• [REQUIRED WORK] What is wanted is every record, duplicated word for word.
*** Opening of RECORDED INFORMATION ***
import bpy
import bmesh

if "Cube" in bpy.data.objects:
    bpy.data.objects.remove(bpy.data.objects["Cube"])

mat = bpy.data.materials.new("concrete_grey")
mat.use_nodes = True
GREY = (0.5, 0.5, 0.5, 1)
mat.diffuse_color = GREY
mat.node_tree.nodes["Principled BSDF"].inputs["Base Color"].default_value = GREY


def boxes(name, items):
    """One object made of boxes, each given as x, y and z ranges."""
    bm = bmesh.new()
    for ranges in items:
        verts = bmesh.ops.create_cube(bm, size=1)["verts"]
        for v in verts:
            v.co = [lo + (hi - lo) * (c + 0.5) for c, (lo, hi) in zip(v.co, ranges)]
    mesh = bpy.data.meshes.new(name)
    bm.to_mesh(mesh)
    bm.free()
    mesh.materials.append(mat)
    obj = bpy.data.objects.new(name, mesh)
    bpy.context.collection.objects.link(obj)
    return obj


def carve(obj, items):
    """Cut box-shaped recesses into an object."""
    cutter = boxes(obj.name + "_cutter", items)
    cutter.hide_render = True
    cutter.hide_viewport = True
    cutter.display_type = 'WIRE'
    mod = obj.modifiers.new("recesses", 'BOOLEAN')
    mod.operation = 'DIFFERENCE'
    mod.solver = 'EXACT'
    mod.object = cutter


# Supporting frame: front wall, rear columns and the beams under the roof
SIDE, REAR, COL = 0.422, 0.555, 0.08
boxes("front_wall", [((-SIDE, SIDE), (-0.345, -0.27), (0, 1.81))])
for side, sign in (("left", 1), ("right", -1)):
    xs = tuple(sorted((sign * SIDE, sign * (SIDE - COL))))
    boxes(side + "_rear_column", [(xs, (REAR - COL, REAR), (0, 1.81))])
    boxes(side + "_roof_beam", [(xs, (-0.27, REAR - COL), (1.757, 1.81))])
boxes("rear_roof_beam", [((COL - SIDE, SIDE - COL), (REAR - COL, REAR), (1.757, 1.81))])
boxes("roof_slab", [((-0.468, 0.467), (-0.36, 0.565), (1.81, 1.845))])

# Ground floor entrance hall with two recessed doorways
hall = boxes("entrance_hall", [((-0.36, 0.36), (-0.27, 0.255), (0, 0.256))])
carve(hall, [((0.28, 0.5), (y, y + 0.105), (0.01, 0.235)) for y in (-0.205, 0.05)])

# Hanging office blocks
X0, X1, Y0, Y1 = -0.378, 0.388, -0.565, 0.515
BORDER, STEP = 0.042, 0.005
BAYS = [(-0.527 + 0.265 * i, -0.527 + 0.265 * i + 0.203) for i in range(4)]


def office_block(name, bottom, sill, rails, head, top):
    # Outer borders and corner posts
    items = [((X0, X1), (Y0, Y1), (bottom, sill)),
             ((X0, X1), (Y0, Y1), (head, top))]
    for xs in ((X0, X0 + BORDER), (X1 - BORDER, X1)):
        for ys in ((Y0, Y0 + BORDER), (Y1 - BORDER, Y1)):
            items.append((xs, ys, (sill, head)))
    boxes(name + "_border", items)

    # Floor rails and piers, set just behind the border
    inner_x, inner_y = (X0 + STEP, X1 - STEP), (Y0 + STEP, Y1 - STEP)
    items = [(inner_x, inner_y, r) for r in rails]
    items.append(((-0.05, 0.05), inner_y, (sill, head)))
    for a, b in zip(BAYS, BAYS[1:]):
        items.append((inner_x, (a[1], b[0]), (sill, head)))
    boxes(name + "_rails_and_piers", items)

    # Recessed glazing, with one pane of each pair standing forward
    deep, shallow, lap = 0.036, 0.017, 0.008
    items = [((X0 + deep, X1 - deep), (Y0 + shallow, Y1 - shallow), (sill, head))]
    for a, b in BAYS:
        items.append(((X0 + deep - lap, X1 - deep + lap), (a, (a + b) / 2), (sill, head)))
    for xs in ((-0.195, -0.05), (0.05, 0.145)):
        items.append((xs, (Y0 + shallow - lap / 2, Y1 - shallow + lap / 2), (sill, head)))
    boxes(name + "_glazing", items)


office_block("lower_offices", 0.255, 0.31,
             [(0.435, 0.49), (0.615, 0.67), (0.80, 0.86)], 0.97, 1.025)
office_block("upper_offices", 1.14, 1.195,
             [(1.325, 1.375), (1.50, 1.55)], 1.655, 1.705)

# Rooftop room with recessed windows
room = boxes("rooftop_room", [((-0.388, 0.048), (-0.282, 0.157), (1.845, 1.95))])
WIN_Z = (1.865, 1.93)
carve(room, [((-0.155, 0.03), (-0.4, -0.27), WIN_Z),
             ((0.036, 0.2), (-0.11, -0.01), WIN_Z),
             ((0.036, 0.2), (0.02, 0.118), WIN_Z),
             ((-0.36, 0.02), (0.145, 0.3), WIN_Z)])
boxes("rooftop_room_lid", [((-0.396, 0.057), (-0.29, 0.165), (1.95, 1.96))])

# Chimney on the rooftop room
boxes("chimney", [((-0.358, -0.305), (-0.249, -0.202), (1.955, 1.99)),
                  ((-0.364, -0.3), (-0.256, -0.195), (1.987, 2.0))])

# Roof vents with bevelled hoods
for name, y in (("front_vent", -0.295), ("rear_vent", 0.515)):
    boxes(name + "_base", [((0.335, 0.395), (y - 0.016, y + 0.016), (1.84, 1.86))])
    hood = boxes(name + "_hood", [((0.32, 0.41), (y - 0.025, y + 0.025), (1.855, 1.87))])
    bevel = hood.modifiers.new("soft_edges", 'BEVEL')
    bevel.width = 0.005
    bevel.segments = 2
*** Close of RECORDED INFORMATION ***
• [ANSWER FOR THIS EXERCISE]
import bpy
import bmesh

if "Cube" in bpy.data.objects:
    bpy.data.objects.remove(bpy.data.objects["Cube"])

mat = bpy.data.materials.new("concrete_grey")
mat.use_nodes = True
GREY = (0.5, 0.5, 0.5, 1)
mat.diffuse_color = GREY
mat.node_tree.nodes["Principled BSDF"].inputs["Base Color"].default_value = GREY


def boxes(name, items):
    """One object made of boxes, each given as x, y and z ranges."""
    bm = bmesh.new()
    for ranges in items:
        verts = bmesh.ops.create_cube(bm, size=1)["verts"]
        for v in verts:
            v.co = [lo + (hi - lo) * (c + 0.5) for c, (lo, hi) in zip(v.co, ranges)]
    mesh = bpy.data.meshes.new(name)
    bm.to_mesh(mesh)
    bm.free()
    mesh.materials.append(mat)
    obj = bpy.data.objects.new(name, mesh)
    bpy.context.collection.objects.link(obj)
    return obj


def carve(obj, items):
    """Cut box-shaped recesses into an object."""
    cutter = boxes(obj.name + "_cutter", items)
    cutter.hide_render = True
    cutter.hide_viewport = True
    cutter.display_type = 'WIRE'
    mod = obj.modifiers.new("recesses", 'BOOLEAN')
    mod.operation = 'DIFFERENCE'
    mod.solver = 'EXACT'
    mod.object = cutter


# Supporting frame: front wall, rear columns and the beams under the roof
SIDE, REAR, COL = 0.422, 0.555, 0.08
boxes("front_wall", [((-SIDE, SIDE), (-0.345, -0.27), (0, 1.81))])
for side, sign in (("left", 1), ("right", -1)):
    xs = tuple(sorted((sign * SIDE, sign * (SIDE - COL))))
    boxes(side + "_rear_column", [(xs, (REAR - COL, REAR), (0, 1.81))])
    boxes(side + "_roof_beam", [(xs, (-0.27, REAR - COL), (1.757, 1.81))])
boxes("rear_roof_beam", [((COL - SIDE, SIDE - COL), (REAR - COL, REAR), (1.757, 1.81))])
boxes("roof_slab", [((-0.468, 0.467), (-0.36, 0.565), (1.81, 1.845))])

# Ground floor entrance hall with two recessed doorways
hall = boxes("entrance_hall", [((-0.36, 0.36), (-0.27, 0.255), (0, 0.256))])
carve(hall, [((0.28, 0.5), (y, y + 0.105), (0.01, 0.235)) for y in (-0.205, 0.05)])

# Hanging office blocks
X0, X1, Y0, Y1 = -0.378, 0.388, -0.565, 0.515
BORDER, STEP = 0.042, 0.005
BAYS = [(-0.527 + 0.265 * i, -0.527 + 0.265 * i + 0.203) for i in range(4)]


def office_block(name, bottom, sill, rails, head, top):
    # Outer borders and corner posts
    items = [((X0, X1), (Y0, Y1), (bottom, sill)),
             ((X0, X1), (Y0, Y1), (head, top))]
    for xs in ((X0, X0 + BORDER), (X1 - BORDER, X1)):
        for ys in ((Y0, Y0 + BORDER), (Y1 - BORDER, Y1)):
            items.append((xs, ys, (sill, head)))
    boxes(name + "_border", items)

    # Floor rails and piers, set just behind the border
    inner_x, inner_y = (X0 + STEP, X1 - STEP), (Y0 + STEP, Y1 - STEP)
    items = [(inner_x, inner_y, r) for r in rails]
    items.append(((-0.05, 0.05), inner_y, (sill, head)))
    for a, b in zip(BAYS, BAYS[1:]):
        items.append((inner_x, (a[1], b[0]), (sill, head)))
    boxes(name + "_rails_and_piers", items)

    # Recessed glazing, with one pane of each pair standing forward
    deep, shallow, lap = 0.036, 0.017, 0.008
    items = [((X0 + deep, X1 - deep), (Y0 + shallow, Y1 - shallow), (sill, head))]
    for a, b in BAYS:
        items.append(((X0 + deep - lap, X1 - deep + lap), (a, (a + b) / 2), (sill, head)))
    for xs in ((-0.195, -0.05), (0.05, 0.145)):
        items.append((xs, (Y0 + shallow - lap / 2, Y1 - shallow + lap / 2), (sill, head)))
    boxes(name + "_glazing", items)


office_block("lower_offices", 0.255, 0.31,
             [(0.435, 0.49), (0.615, 0.67), (0.80, 0.86)], 0.97, 1.025)
office_block("upper_offices", 1.14, 1.195,
             [(1.325, 1.375), (1.50, 1.55)], 1.655, 1.705)

# Rooftop room with recessed windows
room = boxes("rooftop_room", [((-0.388, 0.048), (-0.282, 0.157), (1.845, 1.95))])
WIN_Z = (1.865, 1.93)
carve(room, [((-0.155, 0.03), (-0.4, -0.27), WIN_Z),
             ((0.036, 0.2), (-0.11, -0.01), WIN_Z),
             ((0.036, 0.2), (0.02, 0.118), WIN_Z),
             ((-0.36, 0.02), (0.145, 0.3), WIN_Z)])
boxes("rooftop_room_lid", [((-0.396, 0.057), (-0.29, 0.165), (1.95, 1.96))])

# Chimney on the rooftop room
boxes("chimney", [((-0.358, -0.305), (-0.249, -0.202), (1.955, 1.99)),
                  ((-0.364, -0.3), (-0.256, -0.195), (1.987, 2.0))])

# Roof vents with bevelled hoods
for name, y in (("front_vent", -0.295), ("rear_vent", 0.515)):
    boxes(name + "_base", [((0.335, 0.395), (y - 0.016, y + 0.016), (1.84, 1.86))])
    hood = boxes(name + "_hood", [((0.32, 0.41), (y - 0.025, y + 0.025), (1.855, 1.87))])
    bevel = hood.modifiers.new("soft_edges", 'BEVEL')
    bevel.width = 0.005
    bevel.segments = 2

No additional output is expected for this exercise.